Hearing Aid Fitting Formulas
For as long as I’ve been in the industry, even longer, there have been something called Hearing Aid Fitting Formulas. The idea behind these formulas is to prescribe an appropriate amount of power at each frequency depending on the amount of hearing loss. As time has passed, they have also tried to predict how sensitive each person would be and prescribe the amount of gain limiting or compression within the formula so that loud sounds would not become too loud. There are currently 3-5 formulas that are widely used in the industry. Making things even more complicated, many hearing aid manufacturers have created their own proprietary formulas, which can be significantly different from all other.
Which Fitting Formula Should I Use?
So what to do? Which formula is the most correct? In my experience, the answer is none of them. For starters, formulas are designed to be either for maximum audibility (best hearing and understanding) or maximum comfort (less amplification, leading to less ability to understand, but initially more comfortable). Let’s look at each option critically.

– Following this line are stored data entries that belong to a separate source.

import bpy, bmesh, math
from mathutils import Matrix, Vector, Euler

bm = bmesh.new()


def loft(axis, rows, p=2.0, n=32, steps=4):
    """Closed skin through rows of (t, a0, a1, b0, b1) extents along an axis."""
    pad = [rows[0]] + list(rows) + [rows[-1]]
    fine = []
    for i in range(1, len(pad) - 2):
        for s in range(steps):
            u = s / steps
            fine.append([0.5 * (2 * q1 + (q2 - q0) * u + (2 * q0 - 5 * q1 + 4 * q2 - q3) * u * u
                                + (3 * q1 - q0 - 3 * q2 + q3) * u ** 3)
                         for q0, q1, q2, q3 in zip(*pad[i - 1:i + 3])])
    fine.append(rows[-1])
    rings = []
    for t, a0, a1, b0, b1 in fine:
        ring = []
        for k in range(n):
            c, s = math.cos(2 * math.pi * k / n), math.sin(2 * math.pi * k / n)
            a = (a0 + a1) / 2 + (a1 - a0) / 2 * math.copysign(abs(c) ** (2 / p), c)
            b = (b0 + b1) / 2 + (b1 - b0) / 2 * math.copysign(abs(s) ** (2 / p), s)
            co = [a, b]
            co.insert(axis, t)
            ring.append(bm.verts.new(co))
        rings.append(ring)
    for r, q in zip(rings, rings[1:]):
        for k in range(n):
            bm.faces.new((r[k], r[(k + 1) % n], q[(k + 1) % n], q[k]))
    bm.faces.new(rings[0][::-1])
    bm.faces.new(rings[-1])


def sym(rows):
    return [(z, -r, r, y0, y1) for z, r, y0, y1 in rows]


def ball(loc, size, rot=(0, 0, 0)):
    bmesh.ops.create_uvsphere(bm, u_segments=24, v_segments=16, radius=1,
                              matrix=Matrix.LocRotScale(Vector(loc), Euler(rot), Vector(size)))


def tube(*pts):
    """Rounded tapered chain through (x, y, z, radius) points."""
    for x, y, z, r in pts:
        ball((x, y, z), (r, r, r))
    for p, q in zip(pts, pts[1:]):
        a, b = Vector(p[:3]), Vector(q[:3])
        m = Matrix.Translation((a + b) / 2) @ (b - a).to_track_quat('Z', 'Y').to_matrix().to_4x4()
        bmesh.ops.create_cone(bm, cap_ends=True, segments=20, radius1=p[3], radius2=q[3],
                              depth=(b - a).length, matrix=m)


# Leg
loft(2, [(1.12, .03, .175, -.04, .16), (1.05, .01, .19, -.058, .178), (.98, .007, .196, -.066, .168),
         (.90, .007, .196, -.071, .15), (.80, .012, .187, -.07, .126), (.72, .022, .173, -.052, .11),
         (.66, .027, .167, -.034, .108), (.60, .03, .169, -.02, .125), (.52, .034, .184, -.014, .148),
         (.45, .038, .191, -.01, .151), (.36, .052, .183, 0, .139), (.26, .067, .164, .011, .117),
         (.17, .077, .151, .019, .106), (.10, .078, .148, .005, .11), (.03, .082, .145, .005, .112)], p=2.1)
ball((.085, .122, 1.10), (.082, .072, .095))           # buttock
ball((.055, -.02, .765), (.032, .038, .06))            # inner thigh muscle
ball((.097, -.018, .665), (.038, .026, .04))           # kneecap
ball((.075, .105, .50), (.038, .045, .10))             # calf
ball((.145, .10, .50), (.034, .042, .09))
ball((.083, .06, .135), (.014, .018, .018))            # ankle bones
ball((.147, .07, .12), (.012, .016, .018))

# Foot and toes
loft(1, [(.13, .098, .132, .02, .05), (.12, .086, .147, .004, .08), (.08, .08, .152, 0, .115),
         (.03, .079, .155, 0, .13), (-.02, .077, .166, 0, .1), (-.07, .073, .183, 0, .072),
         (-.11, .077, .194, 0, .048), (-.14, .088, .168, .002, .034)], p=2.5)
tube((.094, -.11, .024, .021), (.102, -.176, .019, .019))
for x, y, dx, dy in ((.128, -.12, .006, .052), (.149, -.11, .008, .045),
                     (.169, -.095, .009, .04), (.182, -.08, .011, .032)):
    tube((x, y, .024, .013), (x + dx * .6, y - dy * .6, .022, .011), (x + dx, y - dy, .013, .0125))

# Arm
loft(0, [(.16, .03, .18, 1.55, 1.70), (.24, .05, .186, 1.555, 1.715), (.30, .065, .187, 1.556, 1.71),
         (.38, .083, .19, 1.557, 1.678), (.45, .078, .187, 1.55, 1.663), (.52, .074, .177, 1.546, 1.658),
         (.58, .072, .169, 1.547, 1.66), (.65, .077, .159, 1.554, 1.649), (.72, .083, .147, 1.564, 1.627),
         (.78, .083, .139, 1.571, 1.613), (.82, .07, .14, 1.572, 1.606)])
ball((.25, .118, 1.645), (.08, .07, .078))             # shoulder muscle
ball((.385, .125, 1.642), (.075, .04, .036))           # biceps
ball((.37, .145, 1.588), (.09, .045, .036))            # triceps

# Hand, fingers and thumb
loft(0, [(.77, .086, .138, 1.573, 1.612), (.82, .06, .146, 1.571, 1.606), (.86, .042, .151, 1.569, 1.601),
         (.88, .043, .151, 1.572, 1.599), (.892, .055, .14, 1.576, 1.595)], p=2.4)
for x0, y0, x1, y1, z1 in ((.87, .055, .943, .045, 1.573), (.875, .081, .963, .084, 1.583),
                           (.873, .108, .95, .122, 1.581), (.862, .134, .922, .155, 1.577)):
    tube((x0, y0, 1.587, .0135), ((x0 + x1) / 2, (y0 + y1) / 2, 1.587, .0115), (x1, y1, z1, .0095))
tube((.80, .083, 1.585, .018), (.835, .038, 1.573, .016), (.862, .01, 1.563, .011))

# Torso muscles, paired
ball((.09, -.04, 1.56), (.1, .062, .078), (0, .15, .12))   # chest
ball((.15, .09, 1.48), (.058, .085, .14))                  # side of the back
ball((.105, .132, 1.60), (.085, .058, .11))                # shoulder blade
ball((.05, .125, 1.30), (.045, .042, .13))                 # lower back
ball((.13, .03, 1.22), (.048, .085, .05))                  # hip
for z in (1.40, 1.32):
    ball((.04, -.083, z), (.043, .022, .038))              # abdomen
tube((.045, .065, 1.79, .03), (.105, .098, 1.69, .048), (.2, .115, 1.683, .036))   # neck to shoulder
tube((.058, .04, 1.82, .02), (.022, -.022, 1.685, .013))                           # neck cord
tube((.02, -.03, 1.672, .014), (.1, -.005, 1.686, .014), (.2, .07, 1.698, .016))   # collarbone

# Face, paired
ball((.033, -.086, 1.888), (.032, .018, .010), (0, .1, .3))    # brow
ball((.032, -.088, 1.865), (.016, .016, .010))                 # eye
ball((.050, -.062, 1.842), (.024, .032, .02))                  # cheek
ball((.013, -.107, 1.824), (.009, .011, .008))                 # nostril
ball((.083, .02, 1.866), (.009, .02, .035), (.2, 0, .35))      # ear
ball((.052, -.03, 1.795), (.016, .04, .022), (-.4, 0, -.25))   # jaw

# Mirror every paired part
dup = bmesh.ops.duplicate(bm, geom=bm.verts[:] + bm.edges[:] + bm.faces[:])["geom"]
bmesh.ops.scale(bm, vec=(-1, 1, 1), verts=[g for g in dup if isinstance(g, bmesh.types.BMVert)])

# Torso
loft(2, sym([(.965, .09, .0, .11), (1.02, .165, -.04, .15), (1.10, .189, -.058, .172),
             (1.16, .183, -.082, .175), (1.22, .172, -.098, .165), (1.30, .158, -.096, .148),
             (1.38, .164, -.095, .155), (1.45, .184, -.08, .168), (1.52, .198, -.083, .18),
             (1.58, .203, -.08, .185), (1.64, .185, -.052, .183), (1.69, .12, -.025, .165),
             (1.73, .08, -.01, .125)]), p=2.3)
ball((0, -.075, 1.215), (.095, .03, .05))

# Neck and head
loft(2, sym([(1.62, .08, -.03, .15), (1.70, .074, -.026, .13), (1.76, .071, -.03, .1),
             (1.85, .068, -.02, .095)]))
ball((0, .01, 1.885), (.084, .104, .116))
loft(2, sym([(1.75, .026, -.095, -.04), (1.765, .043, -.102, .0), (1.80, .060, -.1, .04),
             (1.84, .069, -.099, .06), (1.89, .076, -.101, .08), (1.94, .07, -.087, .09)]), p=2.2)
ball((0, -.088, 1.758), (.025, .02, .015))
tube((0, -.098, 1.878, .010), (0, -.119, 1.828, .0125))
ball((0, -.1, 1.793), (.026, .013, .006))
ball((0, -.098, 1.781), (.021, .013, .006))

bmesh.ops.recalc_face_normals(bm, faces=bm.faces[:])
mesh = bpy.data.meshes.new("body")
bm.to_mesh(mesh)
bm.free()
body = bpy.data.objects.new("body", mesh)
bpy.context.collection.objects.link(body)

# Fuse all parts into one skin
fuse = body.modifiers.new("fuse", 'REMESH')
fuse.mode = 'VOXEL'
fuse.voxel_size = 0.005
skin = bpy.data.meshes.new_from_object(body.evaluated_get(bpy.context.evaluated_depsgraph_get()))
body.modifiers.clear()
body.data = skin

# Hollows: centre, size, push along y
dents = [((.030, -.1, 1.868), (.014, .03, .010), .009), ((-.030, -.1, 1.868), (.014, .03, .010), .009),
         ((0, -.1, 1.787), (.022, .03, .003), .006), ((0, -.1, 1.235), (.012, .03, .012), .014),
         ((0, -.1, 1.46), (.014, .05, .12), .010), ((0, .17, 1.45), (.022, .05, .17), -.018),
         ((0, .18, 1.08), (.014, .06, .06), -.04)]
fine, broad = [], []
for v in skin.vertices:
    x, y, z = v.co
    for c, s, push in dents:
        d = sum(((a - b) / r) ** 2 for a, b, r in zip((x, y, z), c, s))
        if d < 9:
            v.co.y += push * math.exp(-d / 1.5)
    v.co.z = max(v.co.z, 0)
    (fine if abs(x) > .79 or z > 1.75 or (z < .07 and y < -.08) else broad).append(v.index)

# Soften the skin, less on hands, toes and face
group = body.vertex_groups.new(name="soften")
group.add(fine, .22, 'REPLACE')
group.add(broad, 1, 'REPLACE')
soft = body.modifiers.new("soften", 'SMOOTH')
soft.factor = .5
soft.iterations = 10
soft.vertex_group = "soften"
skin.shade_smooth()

This would seem to make the most sense. Set the aids to where patients hear everything the best they can, and let the magic happen. Here’s the issue. We have to remember that the average patient waits 5-10 years to get hearing aids after they need them. Because of this, they are used to a world that is much quieter than reality. Most sounds are simply too sharp, or too loud when they again begin hearing them “normally.” While the usual and customary response from providers is “you’ll need to get used to it,” in my experience, it’s more likely that the patient will return the hearing aids or simply stop wearing them long before they have had a chance to acclimate to the new level of sound.
This is an interesting approach. On one hand, the patient is generally more comfortable with the hearing aids, as the sound is perceived as “more normal or natural.” Generally speaking the patient will be happy leaving the office. The issue here is that while acceptance rates are initially higher, long term satisfaction is sacrificed as the patient will quickly begin to notice deficiencies in their ability to hear and understand.
Fitting formulas are great tools to get a patient to a good starting point, or in other words “in the ballpark.” In the hands of a professional with experience, they will help patients successfully begin a journey toward better hearing. Just understand that the fitting is only the first step in the journey. Successful patients will receive regular follow up care on their way to maximizing their ability to understand. Even after they have received maximum benefit, regular maintenance will be essential to maintaining this optimal level of hearing.
If you have questions about your hearing or hearing aids, please give us a call at 320.252.0094, look us up online at amdahlhearing.com or email me directly at firstname.lastname@example.org